The other factor which feeds in to councils' inability to handle data securely is the sheer amount of noise they want to collect with the useful data.
A few years back I had an argument with my local council over this very topic. They were conducting a periodic audit of people who had a council tax discount to ensure they were still elligible, that part I have no argument with. However, the way they went about it was utterly broken. They first, without informing me, attempted to access my credit history. Because I'd not taken out any new credit for a *long* time it was empty. They then decided they wanted to see my bank statements. This was all in an effort to determine that I was still elligible for the single-occupancy discount. I had a huge back and forth with them arguing that the information they were requesting was in no way suitable for confirming this. Eventually they backed down, but not without a fight and getting a local councillor involved.

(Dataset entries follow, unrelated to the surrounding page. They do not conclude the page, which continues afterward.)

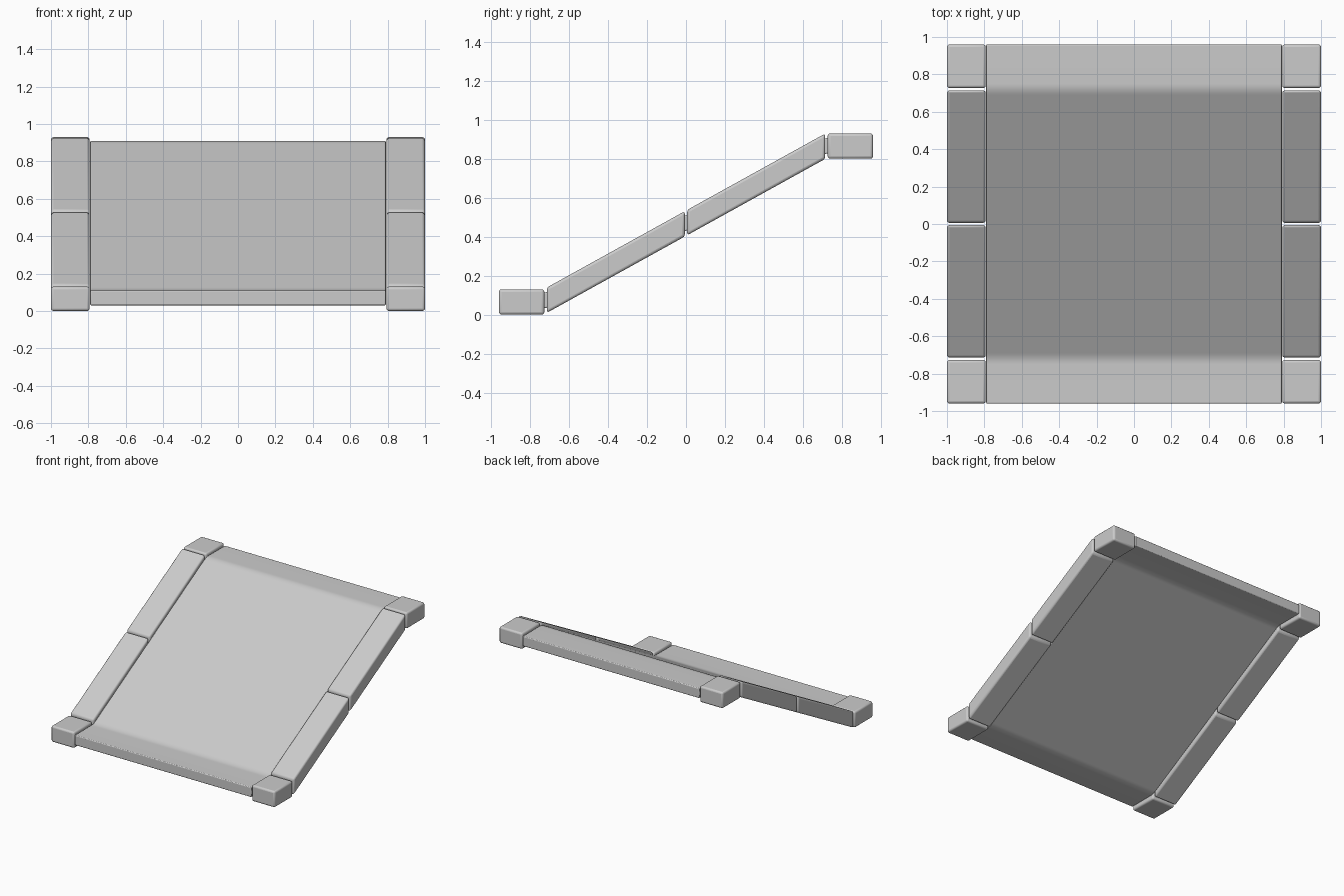
import bpy, bmesh, math

cube = bpy.data.objects.get("Cube")
if cube:
    bpy.data.objects.remove(cube, do_unlink=True)

grey = bpy.data.materials.new("light grey")
grey.use_nodes = True
grey.diffuse_color = (0.6, 0.6, 0.6, 1)
grey.node_tree.nodes["Principled BSDF"].inputs["Base Color"].default_value = grey.diffuse_color

SLOPE = 0.553
RISE = 0.8       # height between the two landings


def extrude_profile(name, points, x0, x1, bevel, angle):
    """Closed y-z profile extruded along x, with rounded edges."""
    bm = bmesh.new()
    face = bm.faces.new([bm.verts.new((x0, y, z)) for y, z in points])
    ext = bmesh.ops.extrude_face_region(bm, geom=[face])
    new = [v for v in ext["geom"] if isinstance(v, bmesh.types.BMVert)]
    bmesh.ops.translate(bm, vec=(x1 - x0, 0, 0), verts=new)
    bmesh.ops.recalc_face_normals(bm, faces=bm.faces)
    mesh = bpy.data.meshes.new(name)
    bm.to_mesh(mesh)
    bm.free()
    mesh.materials.append(grey)
    obj = bpy.data.objects.new(name, mesh)
    bpy.context.collection.objects.link(obj)
    mod = obj.modifiers.new("rounded edges", "BEVEL")
    mod.width, mod.segments = bevel, 3
    mod.limit_method, mod.angle_limit = "ANGLE", math.radians(angle)
    bpy.ops.object.select_all(action="DESELECT")
    obj.select_set(True)
    bpy.context.view_layer.objects.active = obj
    bpy.ops.object.shade_smooth_by_angle(angle=math.radians(35))
    return obj


# Ramp panel: flat landing, soft bend, slope, soft bend, flat landing
def deck_line(steps=6, bend=0.72, r=0.03):
    line = [(-0.96, 0.0)]
    for i in range(steps + 1):
        t = i / steps
        line.append((-bend - r + 2 * r * t, SLOPE * r * t * t))
    upper = [(-y, RISE - z) for y, z in reversed(line)]
    return line + upper


line = deck_line()
profile = [(y, z + 0.11) for y, z in line] + [(y, z + 0.03) for y, z in reversed(line)]
extrude_profile("ramp_panel", profile, -0.79, 0.79, 0.006, 40)

# Side curbs: a block on each landing and two sloped lengths between them
H = 0.13


def curb_profile(y0, z0, y1, z1):
    return [(y0, z0), (y1, z1), (y1, z1 + H), (y0, z0 + H)]


def slope_z(y):
    return RISE / 2 + SLOPE * y + 0.004


curbs = {
    "front_curb_block": (-0.96, 0, -0.727, 0),
    "lower_sloped_curb": (-0.714, slope_z(-0.714), -0.006, slope_z(-0.006)),
    "upper_sloped_curb": (0.006, slope_z(0.006), 0.714, slope_z(0.714)),
    "back_curb_block": (0.727, RISE, 0.96, RISE),
}
for side, x0, x1 in (("left", 0.793, 1.0), ("right", -1.0, -0.793)):
    for part, ends in curbs.items():
        extrude_profile(f"{side}_{part}", curb_profile(*ends), x0, x1, 0.014, 30)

However, if I'd not fought this the council would have ended up with copies of my credit history and bank statements in a context where providing that information was entirely pointless. If they keep can't manage data efficiently it is no surprise that they cannot handle it securely either.